Koo was said to be getting little support from the party, and he was reacting in a way that probably did not thaw any of the freezing ice, like when he endorsed David Weprin over Republican Bob Turner last year in a special election for Anthony Weiner’s seat.
The sentiment in the Koo camp was understandable, since Koo’s victory was important to the GOP. Going against Turner, however, was a bold and perhaps unnecessary step. It was a reaction to the fact that Koo’s candidacy was never really celebrated for what some of us had hoped it would be – a foray into a valuable segment of the population.
Now, the number of GOP council members drops to four.
Koo was everything a Republican Party in a big city could have wanted. An Asian-American business leader, smack dab in the middle of a growing population of the city, was a big deal for this small party.

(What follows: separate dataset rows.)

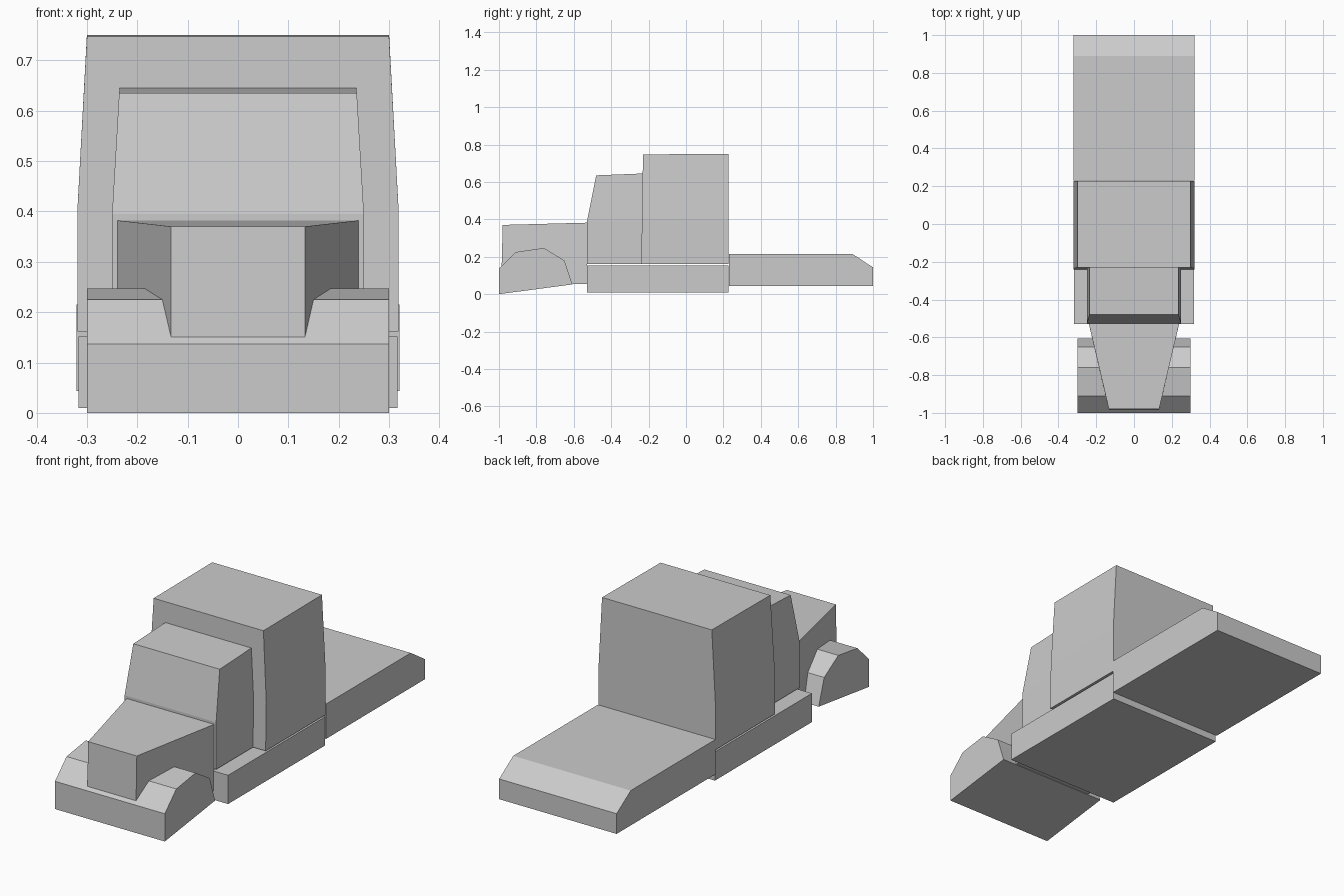
import bpy
import bmesh

if "Cube" in bpy.data.objects:
    bpy.data.objects.remove(bpy.data.objects["Cube"])


def prism(name, profile, bands=None):
    """Side profile of (y, z, half width) points, mirrored across x = 0."""
    n = len(profile)
    bm = bmesh.new()
    left = [bm.verts.new((-w, y, z)) for y, z, w in profile]
    right = [bm.verts.new((w, y, z)) for y, z, w in profile]
    for i in range(n):
        j = (i + 1) % n
        bm.faces.new((left[i], left[j], right[j], right[i]))
    for band in bands or [range(n)]:
        bm.faces.new([left[i] for i in band])
        bm.faces.new([right[i] for i in reversed(band)])
    bmesh.ops.recalc_face_normals(bm, faces=bm.faces)
    mesh = bpy.data.meshes.new(name)
    bm.to_mesh(mesh)
    bm.free()
    obj = bpy.data.objects.new(name, mesh)
    bpy.context.collection.objects.link(obj)
    return obj


def straight(points, w):
    return [(y, z, w) for y, z in points]


# Lower and upper side panels of a body that narrows towards the roof
two_bands = [(0, 1, 4, 5), (1, 2, 3, 4)]

# Front bumper and fenders
prism("front_fenders", straight([(-1, 0), (-1, 0.137), (-0.91, 0.225), (-0.76, 0.247),
                                 (-0.65, 0.18), (-0.607, 0.052)], 0.3))

# Tapered engine hood
prism("hood", [(-0.988, 0.055, 0.133), (-0.98, 0.37, 0.133),
               (-0.528, 0.382, 0.239), (-0.528, 0.055, 0.239)])

# Driver cab with sloped windscreen
prism("cab", [(-0.528, 0.162, 0.25), (-0.528, 0.395, 0.25), (-0.48, 0.635, 0.236),
              (-0.23, 0.645, 0.235), (-0.235, 0.395, 0.25), (-0.24, 0.162, 0.25)],
      two_bands)

# Tall sleeper compartment
prism("sleeper", [(-0.24, 0.162, 0.319), (-0.235, 0.4, 0.319), (-0.23, 0.747, 0.3),
                  (0.227, 0.75, 0.3), (0.227, 0.4, 0.319), (0.227, 0.162, 0.319)],
      two_bands)

# Step and fuel tank block
prism("side_steps", straight([(-0.53, 0.01), (-0.53, 0.152),
                              (0.227, 0.152), (0.227, 0.01)], 0.317))

# Rear chassis deck with chamfered tail
prism("rear_deck", straight([(0.229, 0.043), (0.229, 0.215), (0.89, 0.215),
                             (1, 0.143), (1, 0.043)], 0.321))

Remember that the GOP membership in New York City (the party that gave us our last two mayors) is almost half of the total amount of independent voters. In other words, people who do not wish to be in any party at all almost double Republicans.
How do you grow a party in a major city? You do what all reform politicians have done since Robert LaFollette – you find new voters. There is no other course of action but to explore the next generation of voters in all segments of the city, with perhaps an emphasis on this very hard-working element of the city.
Any party leaders who do not try to make a visible impression in the Asian-American community are doing the GOP a major disservice. Even if this does not result in total success at the ballot box, it is important to make it known that this population is appreciated by the party.
Didn’t See This Coming
When four Republican State Senators decided to support gay marriage rights last year, it looked as though they would be voted out of office quickly. These four men will have a challenger in a Republican Primary, and if they win their primaries, they will most likely have a third-party challenge.
The result may cause the GOP to lose the seats completely. If that happens, there will one-party rule in the state. For us good government fans, this is not good for the balance of power.
Earlier this month, groups in favor of equal-marriage rights began to pour money into the re-election bids of these senators, which was unexpected. My political experience told me that when these four senators voted their conscience, they would not get much help from the people they just supported. Surprisingly, however, they ponied up a lot of money showing their thanks, and it is to their credit for doing so.
No matter your opinion of gay marriage, this is a good story about showing thanks, which does not happen very often in politics. Keeping the State Senate competitive is good for government. This affects a host of other issues, with marriage being one of the least important.